**Task brief:** Find the word "True" in the records below. List each line containing it.

--- START ---

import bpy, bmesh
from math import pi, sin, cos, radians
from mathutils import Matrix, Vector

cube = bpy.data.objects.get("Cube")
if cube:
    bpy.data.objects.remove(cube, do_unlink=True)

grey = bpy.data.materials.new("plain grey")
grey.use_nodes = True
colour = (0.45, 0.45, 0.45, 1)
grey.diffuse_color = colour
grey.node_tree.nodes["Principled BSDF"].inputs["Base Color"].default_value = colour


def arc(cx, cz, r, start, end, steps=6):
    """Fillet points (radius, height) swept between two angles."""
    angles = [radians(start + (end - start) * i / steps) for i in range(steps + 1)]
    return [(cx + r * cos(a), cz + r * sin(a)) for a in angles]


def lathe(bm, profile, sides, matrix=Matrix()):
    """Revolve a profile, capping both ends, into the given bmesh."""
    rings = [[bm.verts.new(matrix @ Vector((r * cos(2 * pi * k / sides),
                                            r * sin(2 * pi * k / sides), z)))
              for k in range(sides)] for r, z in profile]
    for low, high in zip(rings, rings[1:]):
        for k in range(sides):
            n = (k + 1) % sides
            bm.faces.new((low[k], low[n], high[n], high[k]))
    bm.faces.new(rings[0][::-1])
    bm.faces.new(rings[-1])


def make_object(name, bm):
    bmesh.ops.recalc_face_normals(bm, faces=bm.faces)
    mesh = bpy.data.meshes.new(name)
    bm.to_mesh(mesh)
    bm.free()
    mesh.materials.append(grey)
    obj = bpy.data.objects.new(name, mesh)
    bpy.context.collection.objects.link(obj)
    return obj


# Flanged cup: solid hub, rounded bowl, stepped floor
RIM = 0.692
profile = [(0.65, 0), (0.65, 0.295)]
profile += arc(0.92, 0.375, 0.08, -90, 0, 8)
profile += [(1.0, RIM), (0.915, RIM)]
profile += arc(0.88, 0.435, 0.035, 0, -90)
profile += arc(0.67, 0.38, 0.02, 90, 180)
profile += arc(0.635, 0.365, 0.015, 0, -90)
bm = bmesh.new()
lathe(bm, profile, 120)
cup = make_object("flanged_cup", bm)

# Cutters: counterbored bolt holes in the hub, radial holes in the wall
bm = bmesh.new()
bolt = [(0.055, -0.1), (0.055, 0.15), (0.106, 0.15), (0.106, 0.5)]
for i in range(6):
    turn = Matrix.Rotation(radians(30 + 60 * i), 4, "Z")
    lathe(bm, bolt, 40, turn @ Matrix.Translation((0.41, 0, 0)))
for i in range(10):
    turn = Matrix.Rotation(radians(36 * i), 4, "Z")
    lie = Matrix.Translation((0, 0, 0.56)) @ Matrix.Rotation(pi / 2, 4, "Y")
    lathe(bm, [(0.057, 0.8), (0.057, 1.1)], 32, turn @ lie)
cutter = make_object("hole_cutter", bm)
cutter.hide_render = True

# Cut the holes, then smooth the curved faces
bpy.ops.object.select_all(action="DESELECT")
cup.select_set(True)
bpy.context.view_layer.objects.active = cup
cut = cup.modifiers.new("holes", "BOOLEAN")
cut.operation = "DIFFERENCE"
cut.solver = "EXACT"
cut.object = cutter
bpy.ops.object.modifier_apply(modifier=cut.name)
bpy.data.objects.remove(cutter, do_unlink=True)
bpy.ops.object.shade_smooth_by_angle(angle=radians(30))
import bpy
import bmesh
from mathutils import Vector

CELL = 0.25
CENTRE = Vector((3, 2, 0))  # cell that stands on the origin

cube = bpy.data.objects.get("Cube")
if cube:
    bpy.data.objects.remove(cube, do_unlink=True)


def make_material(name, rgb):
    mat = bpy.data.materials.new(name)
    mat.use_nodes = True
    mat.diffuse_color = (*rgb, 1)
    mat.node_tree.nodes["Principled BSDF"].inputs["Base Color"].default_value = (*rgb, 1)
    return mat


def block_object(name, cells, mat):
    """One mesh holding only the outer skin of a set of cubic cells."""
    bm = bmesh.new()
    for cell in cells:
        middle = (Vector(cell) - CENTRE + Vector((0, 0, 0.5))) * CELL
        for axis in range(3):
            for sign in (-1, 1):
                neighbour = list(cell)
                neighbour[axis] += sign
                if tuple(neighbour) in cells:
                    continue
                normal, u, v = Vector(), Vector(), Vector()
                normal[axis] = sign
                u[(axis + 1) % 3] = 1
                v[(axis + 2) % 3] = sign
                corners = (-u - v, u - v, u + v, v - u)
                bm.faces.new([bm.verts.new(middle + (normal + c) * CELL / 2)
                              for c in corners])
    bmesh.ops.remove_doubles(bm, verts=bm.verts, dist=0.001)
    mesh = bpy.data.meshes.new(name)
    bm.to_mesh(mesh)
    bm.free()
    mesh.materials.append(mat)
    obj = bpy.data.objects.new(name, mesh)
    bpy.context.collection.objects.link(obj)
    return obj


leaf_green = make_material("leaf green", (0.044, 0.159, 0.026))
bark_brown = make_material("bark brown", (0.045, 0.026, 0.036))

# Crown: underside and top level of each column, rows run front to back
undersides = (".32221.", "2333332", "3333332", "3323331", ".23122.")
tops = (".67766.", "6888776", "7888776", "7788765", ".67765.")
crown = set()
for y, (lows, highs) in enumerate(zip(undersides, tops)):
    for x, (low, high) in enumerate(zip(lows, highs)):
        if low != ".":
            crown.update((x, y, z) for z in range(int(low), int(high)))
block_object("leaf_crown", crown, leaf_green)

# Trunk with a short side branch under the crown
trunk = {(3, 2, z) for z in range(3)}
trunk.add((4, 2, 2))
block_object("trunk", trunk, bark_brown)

--- END ---

**Finished exercise:**
    bpy.data.objects.remove(cube, do_unlink=True)
grey.use_nodes = True
cutter.hide_render = True
cup.select_set(True)
bpy.data.objects.remove(cutter, do_unlink=True)
    bpy.data.objects.remove(cube, do_unlink=True)
    mat.use_nodes = True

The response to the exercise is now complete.